▸ **Aim of the task**: Every record is to be printed exactly as written; pictures are to be omitted.

Segment Open

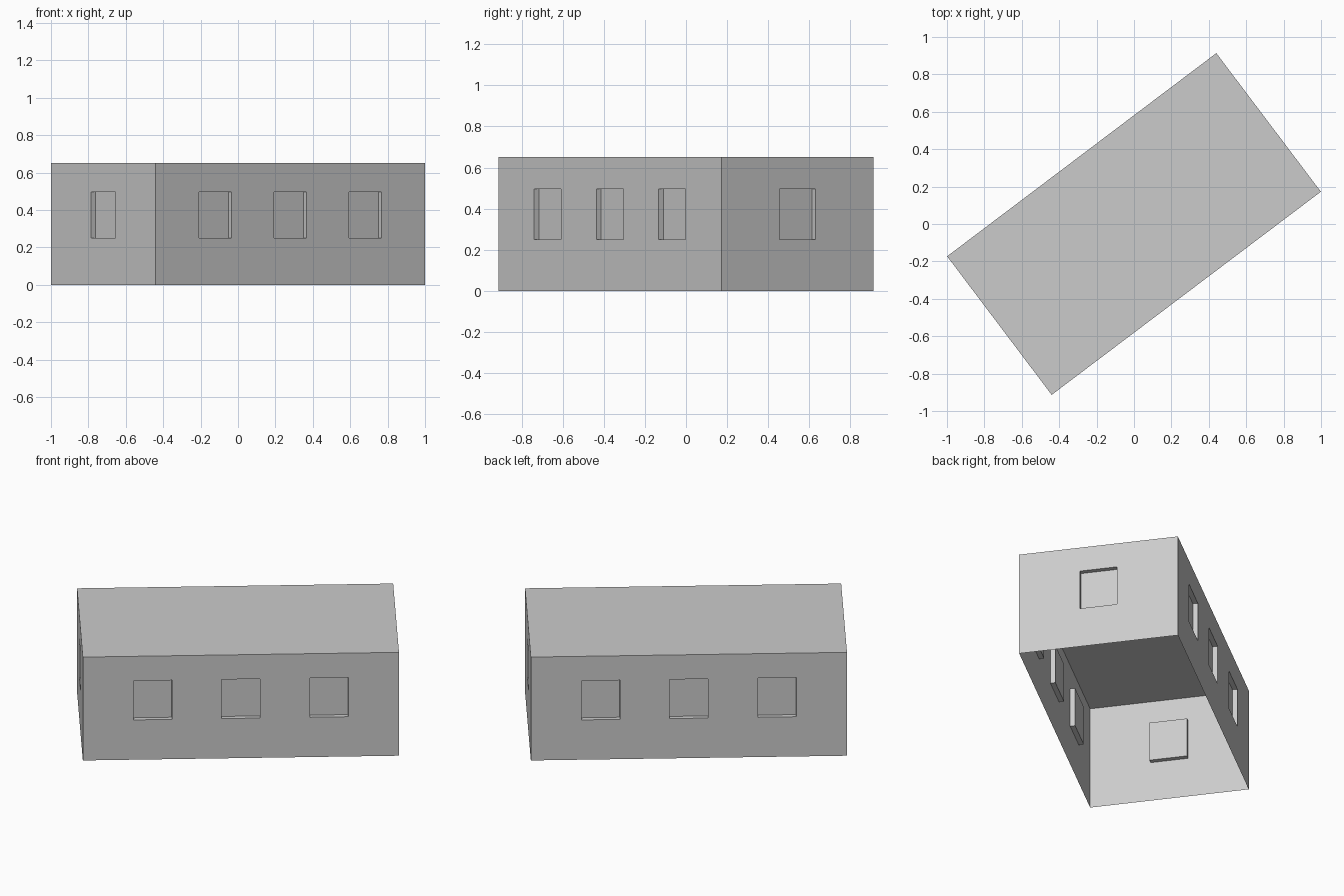
import bpy, bmesh, math
from mathutils import Matrix, Vector

if "Cube" in bpy.data.objects:
    bpy.data.objects.remove(bpy.data.objects["Cube"])

LENGTH, WIDTH, HEIGHT = 1.803, 0.928, 0.65
ANGLE = math.radians(37.04)
WIN_W, WIN_Z0, WIN_Z1, DEPTH = 0.219, 0.25, 0.496, 0.029

bm = bmesh.new()


def quad(points):
    bm.faces.new([bm.verts.new(p) for p in points])


def wall(length, offset, turn, centres):
    """One thin wall facing -y before turning, with windows pushed inward."""
    rot = Matrix.Rotation(turn, 4, 'Z')

    def face(*pts):
        quad([rot @ Vector((x, -offset + d, z)) for x, d, z in pts])

    xs = [-length / 2]
    for c in centres:
        xs += [c - WIN_W / 2, c + WIN_W / 2]
    xs.append(length / 2)
    zs = [0, WIN_Z0, WIN_Z1, HEIGHT]
    for i, (x0, x1) in enumerate(zip(xs, xs[1:])):
        for j, (z0, z1) in enumerate(zip(zs, zs[1:])):
            ring = [(x0, z0), (x1, z0), (x1, z1), (x0, z1)]
            is_window = i % 2 == 1 and j == 1
            d = DEPTH if is_window else 0
            face(*[(x, d, z) for x, z in ring])
            if is_window:
                # sill, jambs and soffit
                for (ax, az), (bx, bz) in zip(ring, ring[1:] + ring[:1]):
                    face((ax, 0, az), (bx, 0, bz), (bx, d, bz), (ax, d, az))


# long walls with three windows, end walls with one
for half_turn in (0, math.pi):
    wall(LENGTH, WIDTH / 2, half_turn, [-0.503, 0, 0.503])
    wall(WIDTH, LENGTH / 2, half_turn + math.pi / 2, [0])

# flat roof, the underside stays open
hx, hy = LENGTH / 2, WIDTH / 2
quad([(-hx, -hy, HEIGHT), (hx, -hy, HEIGHT), (hx, hy, HEIGHT), (-hx, hy, HEIGHT)])

# weld and merge coplanar wall cells, then turn the building
bmesh.ops.remove_doubles(bm, verts=bm.verts, dist=1e-4)
bmesh.ops.rotate(bm, verts=bm.verts, cent=(0, 0, 0), matrix=Matrix.Rotation(ANGLE, 3, 'Z'))

mesh = bpy.data.meshes.new("building_shell")
bm.to_mesh(mesh)
bm.free()
bpy.context.collection.objects.link(bpy.data.objects.new("building_shell", mesh))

Segment Closed

▸ **Solution to the exercise**:
import bpy, bmesh, math
from mathutils import Matrix, Vector

if "Cube" in bpy.data.objects:
    bpy.data.objects.remove(bpy.data.objects["Cube"])

LENGTH, WIDTH, HEIGHT = 1.803, 0.928, 0.65
ANGLE = math.radians(37.04)
WIN_W, WIN_Z0, WIN_Z1, DEPTH = 0.219, 0.25, 0.496, 0.029

bm = bmesh.new()


def quad(points):
    bm.faces.new([bm.verts.new(p) for p in points])


def wall(length, offset, turn, centres):
    """One thin wall facing -y before turning, with windows pushed inward."""
    rot = Matrix.Rotation(turn, 4, 'Z')

    def face(*pts):
        quad([rot @ Vector((x, -offset + d, z)) for x, d, z in pts])

    xs = [-length / 2]
    for c in centres:
        xs += [c - WIN_W / 2, c + WIN_W / 2]
    xs.append(length / 2)
    zs = [0, WIN_Z0, WIN_Z1, HEIGHT]
    for i, (x0, x1) in enumerate(zip(xs, xs[1:])):
        for j, (z0, z1) in enumerate(zip(zs, zs[1:])):
            ring = [(x0, z0), (x1, z0), (x1, z1), (x0, z1)]
            is_window = i % 2 == 1 and j == 1
            d = DEPTH if is_window else 0
            face(*[(x, d, z) for x, z in ring])
            if is_window:
                # sill, jambs and soffit
                for (ax, az), (bx, bz) in zip(ring, ring[1:] + ring[:1]):
                    face((ax, 0, az), (bx, 0, bz), (bx, d, bz), (ax, d, az))


# long walls with three windows, end walls with one
for half_turn in (0, math.pi):
    wall(LENGTH, WIDTH / 2, half_turn, [-0.503, 0, 0.503])
    wall(WIDTH, LENGTH / 2, half_turn + math.pi / 2, [0])

# flat roof, the underside stays open
hx, hy = LENGTH / 2, WIDTH / 2
quad([(-hx, -hy, HEIGHT), (hx, -hy, HEIGHT), (hx, hy, HEIGHT), (-hx, hy, HEIGHT)])

# weld and merge coplanar wall cells, then turn the building
bmesh.ops.remove_doubles(bm, verts=bm.verts, dist=1e-4)
bmesh.ops.rotate(bm, verts=bm.verts, cent=(0, 0, 0), matrix=Matrix.Rotation(ANGLE, 3, 'Z'))

mesh = bpy.data.meshes.new("building_shell")
bm.to_mesh(mesh)
bm.free()
bpy.context.collection.objects.link(bpy.data.objects.new("building_shell", mesh))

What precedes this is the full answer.